◆ **Work instruction**: Return the following entries exactly, word for word.
──────── Exercise material ────────
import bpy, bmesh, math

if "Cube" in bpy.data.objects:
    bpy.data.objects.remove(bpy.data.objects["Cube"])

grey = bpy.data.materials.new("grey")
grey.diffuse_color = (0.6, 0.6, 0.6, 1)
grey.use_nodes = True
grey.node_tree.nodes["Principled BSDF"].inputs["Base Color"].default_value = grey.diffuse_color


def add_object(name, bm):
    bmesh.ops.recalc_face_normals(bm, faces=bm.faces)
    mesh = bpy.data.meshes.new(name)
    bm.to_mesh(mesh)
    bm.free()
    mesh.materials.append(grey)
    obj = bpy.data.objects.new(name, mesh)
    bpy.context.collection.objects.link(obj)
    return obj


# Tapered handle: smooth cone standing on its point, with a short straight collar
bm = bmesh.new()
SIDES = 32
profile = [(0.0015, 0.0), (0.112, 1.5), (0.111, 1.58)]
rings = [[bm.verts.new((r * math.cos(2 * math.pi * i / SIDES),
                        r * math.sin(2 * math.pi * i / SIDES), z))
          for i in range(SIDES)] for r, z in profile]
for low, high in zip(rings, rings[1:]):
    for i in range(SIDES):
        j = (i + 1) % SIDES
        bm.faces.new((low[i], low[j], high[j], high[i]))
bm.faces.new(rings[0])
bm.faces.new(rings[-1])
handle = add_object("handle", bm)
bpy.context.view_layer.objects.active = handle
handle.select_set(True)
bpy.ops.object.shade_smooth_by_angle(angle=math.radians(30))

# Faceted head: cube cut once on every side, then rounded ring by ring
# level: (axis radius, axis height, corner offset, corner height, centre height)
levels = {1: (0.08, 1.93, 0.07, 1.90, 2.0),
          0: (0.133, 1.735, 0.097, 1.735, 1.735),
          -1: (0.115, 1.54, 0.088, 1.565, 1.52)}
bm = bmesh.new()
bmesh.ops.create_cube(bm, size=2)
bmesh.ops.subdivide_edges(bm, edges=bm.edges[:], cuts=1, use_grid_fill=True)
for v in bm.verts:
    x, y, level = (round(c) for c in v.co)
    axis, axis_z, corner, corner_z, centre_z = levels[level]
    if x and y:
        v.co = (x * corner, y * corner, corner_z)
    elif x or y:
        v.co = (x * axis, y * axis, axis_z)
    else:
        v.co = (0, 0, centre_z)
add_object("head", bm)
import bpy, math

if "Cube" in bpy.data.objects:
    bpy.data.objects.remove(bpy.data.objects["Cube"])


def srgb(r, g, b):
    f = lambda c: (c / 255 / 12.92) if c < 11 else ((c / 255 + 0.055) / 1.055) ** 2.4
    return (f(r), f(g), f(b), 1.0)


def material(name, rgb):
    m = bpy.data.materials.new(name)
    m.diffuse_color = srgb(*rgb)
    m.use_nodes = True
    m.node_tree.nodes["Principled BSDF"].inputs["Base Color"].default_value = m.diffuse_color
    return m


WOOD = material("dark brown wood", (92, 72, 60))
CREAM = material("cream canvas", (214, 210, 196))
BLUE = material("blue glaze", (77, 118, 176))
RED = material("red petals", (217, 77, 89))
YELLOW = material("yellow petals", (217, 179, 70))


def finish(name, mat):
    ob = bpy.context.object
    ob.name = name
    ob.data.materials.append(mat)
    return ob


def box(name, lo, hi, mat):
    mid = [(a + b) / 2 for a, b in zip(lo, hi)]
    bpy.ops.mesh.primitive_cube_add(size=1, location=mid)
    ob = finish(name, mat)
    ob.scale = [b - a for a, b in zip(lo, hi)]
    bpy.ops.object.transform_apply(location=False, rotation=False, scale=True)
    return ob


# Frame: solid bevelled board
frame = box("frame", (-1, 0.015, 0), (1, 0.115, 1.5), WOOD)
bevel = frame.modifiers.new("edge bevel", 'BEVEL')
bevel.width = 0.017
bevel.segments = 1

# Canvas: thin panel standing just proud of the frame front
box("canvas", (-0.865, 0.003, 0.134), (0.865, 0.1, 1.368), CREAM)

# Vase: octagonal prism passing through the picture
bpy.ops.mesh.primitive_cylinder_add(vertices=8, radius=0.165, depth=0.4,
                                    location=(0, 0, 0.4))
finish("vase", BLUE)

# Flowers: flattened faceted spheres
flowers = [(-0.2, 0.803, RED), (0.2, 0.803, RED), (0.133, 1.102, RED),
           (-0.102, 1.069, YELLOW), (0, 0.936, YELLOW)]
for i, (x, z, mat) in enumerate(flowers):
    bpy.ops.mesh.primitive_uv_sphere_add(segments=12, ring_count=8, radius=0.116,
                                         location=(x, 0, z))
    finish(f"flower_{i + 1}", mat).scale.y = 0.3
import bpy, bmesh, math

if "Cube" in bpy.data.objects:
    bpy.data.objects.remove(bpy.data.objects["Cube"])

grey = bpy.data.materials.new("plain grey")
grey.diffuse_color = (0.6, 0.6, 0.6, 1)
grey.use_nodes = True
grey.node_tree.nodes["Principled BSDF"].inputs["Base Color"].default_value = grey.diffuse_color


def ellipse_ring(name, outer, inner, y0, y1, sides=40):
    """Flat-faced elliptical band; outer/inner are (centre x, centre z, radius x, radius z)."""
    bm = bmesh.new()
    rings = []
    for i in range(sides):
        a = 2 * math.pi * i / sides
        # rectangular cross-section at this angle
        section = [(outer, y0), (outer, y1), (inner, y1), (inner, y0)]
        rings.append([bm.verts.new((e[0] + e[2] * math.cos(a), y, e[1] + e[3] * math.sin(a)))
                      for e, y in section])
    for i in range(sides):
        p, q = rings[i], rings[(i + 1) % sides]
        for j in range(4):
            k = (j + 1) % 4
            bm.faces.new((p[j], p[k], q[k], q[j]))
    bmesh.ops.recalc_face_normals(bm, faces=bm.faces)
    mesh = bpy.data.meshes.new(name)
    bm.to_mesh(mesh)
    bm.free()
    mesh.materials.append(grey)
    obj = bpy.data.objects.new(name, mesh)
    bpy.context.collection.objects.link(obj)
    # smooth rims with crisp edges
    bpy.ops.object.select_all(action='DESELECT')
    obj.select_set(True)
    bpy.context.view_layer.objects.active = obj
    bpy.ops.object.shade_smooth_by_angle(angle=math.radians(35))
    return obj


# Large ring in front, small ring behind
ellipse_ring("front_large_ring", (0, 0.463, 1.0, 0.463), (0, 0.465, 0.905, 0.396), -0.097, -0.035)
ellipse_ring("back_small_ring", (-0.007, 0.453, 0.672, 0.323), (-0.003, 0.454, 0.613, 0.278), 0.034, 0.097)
────────
◆ **Exercise answer**:
import bpy, bmesh, math

if "Cube" in bpy.data.objects:
    bpy.data.objects.remove(bpy.data.objects["Cube"])

grey = bpy.data.materials.new("grey")
grey.diffuse_color = (0.6, 0.6, 0.6, 1)
grey.use_nodes = True
grey.node_tree.nodes["Principled BSDF"].inputs["Base Color"].default_value = grey.diffuse_color


def add_object(name, bm):
    bmesh.ops.recalc_face_normals(bm, faces=bm.faces)
    mesh = bpy.data.meshes.new(name)
    bm.to_mesh(mesh)
    bm.free()
    mesh.materials.append(grey)
    obj = bpy.data.objects.new(name, mesh)
    bpy.context.collection.objects.link(obj)
    return obj


# Tapered handle: smooth cone standing on its point, with a short straight collar
bm = bmesh.new()
SIDES = 32
profile = [(0.0015, 0.0), (0.112, 1.5), (0.111, 1.58)]
rings = [[bm.verts.new((r * math.cos(2 * math.pi * i / SIDES),
                        r * math.sin(2 * math.pi * i / SIDES), z))
          for i in range(SIDES)] for r, z in profile]
for low, high in zip(rings, rings[1:]):
    for i in range(SIDES):
        j = (i + 1) % SIDES
        bm.faces.new((low[i], low[j], high[j], high[i]))
bm.faces.new(rings[0])
bm.faces.new(rings[-1])
handle = add_object("handle", bm)
bpy.context.view_layer.objects.active = handle
handle.select_set(True)
bpy.ops.object.shade_smooth_by_angle(angle=math.radians(30))

# Faceted head: cube cut once on every side, then rounded ring by ring
# level: (axis radius, axis height, corner offset, corner height, centre height)
levels = {1: (0.08, 1.93, 0.07, 1.90, 2.0),
          0: (0.133, 1.735, 0.097, 1.735, 1.735),
          -1: (0.115, 1.54, 0.088, 1.565, 1.52)}
bm = bmesh.new()
bmesh.ops.create_cube(bm, size=2)
bmesh.ops.subdivide_edges(bm, edges=bm.edges[:], cuts=1, use_grid_fill=True)
for v in bm.verts:
    x, y, level = (round(c) for c in v.co)
    axis, axis_z, corner, corner_z, centre_z = levels[level]
    if x and y:
        v.co = (x * corner, y * corner, corner_z)
    elif x or y:
        v.co = (x * axis, y * axis, axis_z)
    else:
        v.co = (0, 0, centre_z)
add_object("head", bm)
import bpy, math

if "Cube" in bpy.data.objects:
    bpy.data.objects.remove(bpy.data.objects["Cube"])


def srgb(r, g, b):
    f = lambda c: (c / 255 / 12.92) if c < 11 else ((c / 255 + 0.055) / 1.055) ** 2.4
    return (f(r), f(g), f(b), 1.0)


def material(name, rgb):
    m = bpy.data.materials.new(name)
    m.diffuse_color = srgb(*rgb)
    m.use_nodes = True
    m.node_tree.nodes["Principled BSDF"].inputs["Base Color"].default_value = m.diffuse_color
    return m


WOOD = material("dark brown wood", (92, 72, 60))
CREAM = material("cream canvas", (214, 210, 196))
BLUE = material("blue glaze", (77, 118, 176))
RED = material("red petals", (217, 77, 89))
YELLOW = material("yellow petals", (217, 179, 70))


def finish(name, mat):
    ob = bpy.context.object
    ob.name = name
    ob.data.materials.append(mat)
    return ob


def box(name, lo, hi, mat):
    mid = [(a + b) / 2 for a, b in zip(lo, hi)]
    bpy.ops.mesh.primitive_cube_add(size=1, location=mid)
    ob = finish(name, mat)
    ob.scale = [b - a for a, b in zip(lo, hi)]
    bpy.ops.object.transform_apply(location=False, rotation=False, scale=True)
    return ob


# Frame: solid bevelled board
frame = box("frame", (-1, 0.015, 0), (1, 0.115, 1.5), WOOD)
bevel = frame.modifiers.new("edge bevel", 'BEVEL')
bevel.width = 0.017
bevel.segments = 1

# Canvas: thin panel standing just proud of the frame front
box("canvas", (-0.865, 0.003, 0.134), (0.865, 0.1, 1.368), CREAM)

# Vase: octagonal prism passing through the picture
bpy.ops.mesh.primitive_cylinder_add(vertices=8, radius=0.165, depth=0.4,
                                    location=(0, 0, 0.4))
finish("vase", BLUE)

# Flowers: flattened faceted spheres
flowers = [(-0.2, 0.803, RED), (0.2, 0.803, RED), (0.133, 1.102, RED),
           (-0.102, 1.069, YELLOW), (0, 0.936, YELLOW)]
for i, (x, z, mat) in enumerate(flowers):
    bpy.ops.mesh.primitive_uv_sphere_add(segments=12, ring_count=8, radius=0.116,
                                         location=(x, 0, z))
    finish(f"flower_{i + 1}", mat).scale.y = 0.3
import bpy, bmesh, math

if "Cube" in bpy.data.objects:
    bpy.data.objects.remove(bpy.data.objects["Cube"])

grey = bpy.data.materials.new("plain grey")
grey.diffuse_color = (0.6, 0.6, 0.6, 1)
grey.use_nodes = True
grey.node_tree.nodes["Principled BSDF"].inputs["Base Color"].default_value = grey.diffuse_color


def ellipse_ring(name, outer, inner, y0, y1, sides=40):
    """Flat-faced elliptical band; outer/inner are (centre x, centre z, radius x, radius z)."""
    bm = bmesh.new()
    rings = []
    for i in range(sides):
        a = 2 * math.pi * i / sides
        # rectangular cross-section at this angle
        section = [(outer, y0), (outer, y1), (inner, y1), (inner, y0)]
        rings.append([bm.verts.new((e[0] + e[2] * math.cos(a), y, e[1] + e[3] * math.sin(a)))
                      for e, y in section])
    for i in range(sides):
        p, q = rings[i], rings[(i + 1) % sides]
        for j in range(4):
            k = (j + 1) % 4
            bm.faces.new((p[j], p[k], q[k], q[j]))
    bmesh.ops.recalc_face_normals(bm, faces=bm.faces)
    mesh = bpy.data.meshes.new(name)
    bm.to_mesh(mesh)
    bm.free()
    mesh.materials.append(grey)
    obj = bpy.data.objects.new(name, mesh)
    bpy.context.collection.objects.link(obj)
    # smooth rims with crisp edges
    bpy.ops.object.select_all(action='DESELECT')
    obj.select_set(True)
    bpy.context.view_layer.objects.active = obj
    bpy.ops.object.shade_smooth_by_angle(angle=math.radians(35))
    return obj


# Large ring in front, small ring behind
ellipse_ring("front_large_ring", (0, 0.463, 1.0, 0.463), (0, 0.465, 0.905, 0.396), -0.097, -0.035)
ellipse_ring("back_small_ring", (-0.007, 0.453, 0.672, 0.323), (-0.003, 0.454, 0.613, 0.278), 0.034, 0.097)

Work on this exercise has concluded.